**Aim of the task**
The answer is every record that follows, printed exactly.

**Exercise data**
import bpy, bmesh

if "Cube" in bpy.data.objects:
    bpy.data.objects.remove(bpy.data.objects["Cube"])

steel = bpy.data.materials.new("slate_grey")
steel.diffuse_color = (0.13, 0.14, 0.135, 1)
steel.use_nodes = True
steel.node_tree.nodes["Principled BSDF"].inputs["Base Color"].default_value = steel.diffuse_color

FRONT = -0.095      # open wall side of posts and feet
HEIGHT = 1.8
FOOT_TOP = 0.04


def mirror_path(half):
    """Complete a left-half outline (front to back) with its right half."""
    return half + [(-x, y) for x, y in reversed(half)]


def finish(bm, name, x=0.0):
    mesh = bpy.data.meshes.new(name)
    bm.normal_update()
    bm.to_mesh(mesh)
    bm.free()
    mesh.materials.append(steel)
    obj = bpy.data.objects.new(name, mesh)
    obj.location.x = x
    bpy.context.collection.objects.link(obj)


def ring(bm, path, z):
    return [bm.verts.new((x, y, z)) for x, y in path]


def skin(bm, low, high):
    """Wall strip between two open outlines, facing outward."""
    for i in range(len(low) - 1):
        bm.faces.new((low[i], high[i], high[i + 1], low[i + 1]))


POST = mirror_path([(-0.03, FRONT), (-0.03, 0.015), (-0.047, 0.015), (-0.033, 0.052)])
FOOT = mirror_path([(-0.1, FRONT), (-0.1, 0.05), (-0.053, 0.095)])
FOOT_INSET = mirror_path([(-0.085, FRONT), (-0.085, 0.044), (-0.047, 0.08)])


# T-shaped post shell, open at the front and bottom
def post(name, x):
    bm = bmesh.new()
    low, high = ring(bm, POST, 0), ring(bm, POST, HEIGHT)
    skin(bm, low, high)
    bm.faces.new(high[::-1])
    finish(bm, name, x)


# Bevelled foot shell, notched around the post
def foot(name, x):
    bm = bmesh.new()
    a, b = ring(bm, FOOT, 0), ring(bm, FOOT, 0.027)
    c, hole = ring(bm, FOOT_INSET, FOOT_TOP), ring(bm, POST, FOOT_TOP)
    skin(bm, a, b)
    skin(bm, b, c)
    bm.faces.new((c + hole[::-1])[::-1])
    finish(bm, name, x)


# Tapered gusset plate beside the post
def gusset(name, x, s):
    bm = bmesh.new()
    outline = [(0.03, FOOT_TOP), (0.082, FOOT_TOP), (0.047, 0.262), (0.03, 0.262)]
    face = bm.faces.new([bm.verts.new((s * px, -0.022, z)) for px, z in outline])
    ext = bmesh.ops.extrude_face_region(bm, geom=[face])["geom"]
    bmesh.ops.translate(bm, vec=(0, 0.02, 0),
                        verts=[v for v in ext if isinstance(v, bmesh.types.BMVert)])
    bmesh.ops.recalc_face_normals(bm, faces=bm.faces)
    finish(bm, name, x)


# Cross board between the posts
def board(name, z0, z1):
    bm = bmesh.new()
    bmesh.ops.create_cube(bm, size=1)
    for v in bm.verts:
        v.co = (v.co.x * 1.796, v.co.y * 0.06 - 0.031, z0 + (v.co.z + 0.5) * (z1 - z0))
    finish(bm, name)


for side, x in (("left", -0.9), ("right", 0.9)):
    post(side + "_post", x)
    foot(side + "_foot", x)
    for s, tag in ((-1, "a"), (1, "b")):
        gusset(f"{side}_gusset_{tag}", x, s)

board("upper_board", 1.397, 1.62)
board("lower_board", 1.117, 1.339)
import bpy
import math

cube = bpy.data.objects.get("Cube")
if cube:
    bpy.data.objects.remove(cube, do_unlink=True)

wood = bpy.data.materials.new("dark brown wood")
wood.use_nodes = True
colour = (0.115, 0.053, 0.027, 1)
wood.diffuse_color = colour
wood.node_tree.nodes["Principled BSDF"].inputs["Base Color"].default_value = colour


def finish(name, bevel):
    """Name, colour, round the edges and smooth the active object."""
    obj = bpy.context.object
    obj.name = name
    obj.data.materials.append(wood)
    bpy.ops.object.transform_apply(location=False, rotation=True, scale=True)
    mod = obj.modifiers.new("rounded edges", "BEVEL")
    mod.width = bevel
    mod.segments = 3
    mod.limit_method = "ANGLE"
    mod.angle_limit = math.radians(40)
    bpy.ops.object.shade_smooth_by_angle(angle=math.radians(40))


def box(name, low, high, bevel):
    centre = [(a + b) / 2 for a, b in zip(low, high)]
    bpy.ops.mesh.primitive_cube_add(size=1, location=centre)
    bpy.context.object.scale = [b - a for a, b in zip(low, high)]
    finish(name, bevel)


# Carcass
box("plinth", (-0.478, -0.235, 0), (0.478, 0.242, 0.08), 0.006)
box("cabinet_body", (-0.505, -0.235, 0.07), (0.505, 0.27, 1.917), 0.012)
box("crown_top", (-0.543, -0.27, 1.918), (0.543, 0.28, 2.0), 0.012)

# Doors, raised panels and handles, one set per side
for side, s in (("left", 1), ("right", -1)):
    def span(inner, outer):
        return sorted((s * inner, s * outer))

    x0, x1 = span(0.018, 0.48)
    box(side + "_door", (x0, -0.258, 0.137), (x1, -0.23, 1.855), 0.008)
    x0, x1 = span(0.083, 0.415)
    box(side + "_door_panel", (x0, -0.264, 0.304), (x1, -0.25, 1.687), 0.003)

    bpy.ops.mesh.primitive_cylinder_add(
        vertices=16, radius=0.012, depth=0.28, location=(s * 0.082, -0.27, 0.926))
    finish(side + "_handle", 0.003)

**Answer**
import bpy, bmesh

if "Cube" in bpy.data.objects:
    bpy.data.objects.remove(bpy.data.objects["Cube"])

steel = bpy.data.materials.new("slate_grey")
steel.diffuse_color = (0.13, 0.14, 0.135, 1)
steel.use_nodes = True
steel.node_tree.nodes["Principled BSDF"].inputs["Base Color"].default_value = steel.diffuse_color

FRONT = -0.095      # open wall side of posts and feet
HEIGHT = 1.8
FOOT_TOP = 0.04


def mirror_path(half):
    """Complete a left-half outline (front to back) with its right half."""
    return half + [(-x, y) for x, y in reversed(half)]


def finish(bm, name, x=0.0):
    mesh = bpy.data.meshes.new(name)
    bm.normal_update()
    bm.to_mesh(mesh)
    bm.free()
    mesh.materials.append(steel)
    obj = bpy.data.objects.new(name, mesh)
    obj.location.x = x
    bpy.context.collection.objects.link(obj)


def ring(bm, path, z):
    return [bm.verts.new((x, y, z)) for x, y in path]


def skin(bm, low, high):
    """Wall strip between two open outlines, facing outward."""
    for i in range(len(low) - 1):
        bm.faces.new((low[i], high[i], high[i + 1], low[i + 1]))


POST = mirror_path([(-0.03, FRONT), (-0.03, 0.015), (-0.047, 0.015), (-0.033, 0.052)])
FOOT = mirror_path([(-0.1, FRONT), (-0.1, 0.05), (-0.053, 0.095)])
FOOT_INSET = mirror_path([(-0.085, FRONT), (-0.085, 0.044), (-0.047, 0.08)])


# T-shaped post shell, open at the front and bottom
def post(name, x):
    bm = bmesh.new()
    low, high = ring(bm, POST, 0), ring(bm, POST, HEIGHT)
    skin(bm, low, high)
    bm.faces.new(high[::-1])
    finish(bm, name, x)


# Bevelled foot shell, notched around the post
def foot(name, x):
    bm = bmesh.new()
    a, b = ring(bm, FOOT, 0), ring(bm, FOOT, 0.027)
    c, hole = ring(bm, FOOT_INSET, FOOT_TOP), ring(bm, POST, FOOT_TOP)
    skin(bm, a, b)
    skin(bm, b, c)
    bm.faces.new((c + hole[::-1])[::-1])
    finish(bm, name, x)


# Tapered gusset plate beside the post
def gusset(name, x, s):
    bm = bmesh.new()
    outline = [(0.03, FOOT_TOP), (0.082, FOOT_TOP), (0.047, 0.262), (0.03, 0.262)]
    face = bm.faces.new([bm.verts.new((s * px, -0.022, z)) for px, z in outline])
    ext = bmesh.ops.extrude_face_region(bm, geom=[face])["geom"]
    bmesh.ops.translate(bm, vec=(0, 0.02, 0),
                        verts=[v for v in ext if isinstance(v, bmesh.types.BMVert)])
    bmesh.ops.recalc_face_normals(bm, faces=bm.faces)
    finish(bm, name, x)


# Cross board between the posts
def board(name, z0, z1):
    bm = bmesh.new()
    bmesh.ops.create_cube(bm, size=1)
    for v in bm.verts:
        v.co = (v.co.x * 1.796, v.co.y * 0.06 - 0.031, z0 + (v.co.z + 0.5) * (z1 - z0))
    finish(bm, name)


for side, x in (("left", -0.9), ("right", 0.9)):
    post(side + "_post", x)
    foot(side + "_foot", x)
    for s, tag in ((-1, "a"), (1, "b")):
        gusset(f"{side}_gusset_{tag}", x, s)

board("upper_board", 1.397, 1.62)
board("lower_board", 1.117, 1.339)
import bpy
import math

cube = bpy.data.objects.get("Cube")
if cube:
    bpy.data.objects.remove(cube, do_unlink=True)

wood = bpy.data.materials.new("dark brown wood")
wood.use_nodes = True
colour = (0.115, 0.053, 0.027, 1)
wood.diffuse_color = colour
wood.node_tree.nodes["Principled BSDF"].inputs["Base Color"].default_value = colour


def finish(name, bevel):
    """Name, colour, round the edges and smooth the active object."""
    obj = bpy.context.object
    obj.name = name
    obj.data.materials.append(wood)
    bpy.ops.object.transform_apply(location=False, rotation=True, scale=True)
    mod = obj.modifiers.new("rounded edges", "BEVEL")
    mod.width = bevel
    mod.segments = 3
    mod.limit_method = "ANGLE"
    mod.angle_limit = math.radians(40)
    bpy.ops.object.shade_smooth_by_angle(angle=math.radians(40))


def box(name, low, high, bevel):
    centre = [(a + b) / 2 for a, b in zip(low, high)]
    bpy.ops.mesh.primitive_cube_add(size=1, location=centre)
    bpy.context.object.scale = [b - a for a, b in zip(low, high)]
    finish(name, bevel)


# Carcass
box("plinth", (-0.478, -0.235, 0), (0.478, 0.242, 0.08), 0.006)
box("cabinet_body", (-0.505, -0.235, 0.07), (0.505, 0.27, 1.917), 0.012)
box("crown_top", (-0.543, -0.27, 1.918), (0.543, 0.28, 2.0), 0.012)

# Doors, raised panels and handles, one set per side
for side, s in (("left", 1), ("right", -1)):
    def span(inner, outer):
        return sorted((s * inner, s * outer))

    x0, x1 = span(0.018, 0.48)
    box(side + "_door", (x0, -0.258, 0.137), (x1, -0.23, 1.855), 0.008)
    x0, x1 = span(0.083, 0.415)
    box(side + "_door_panel", (x0, -0.264, 0.304), (x1, -0.25, 1.687), 0.003)

    bpy.ops.mesh.primitive_cylinder_add(
        vertices=16, radius=0.012, depth=0.28, location=(s * 0.082, -0.27, 0.926))
    finish(side + "_handle", 0.003)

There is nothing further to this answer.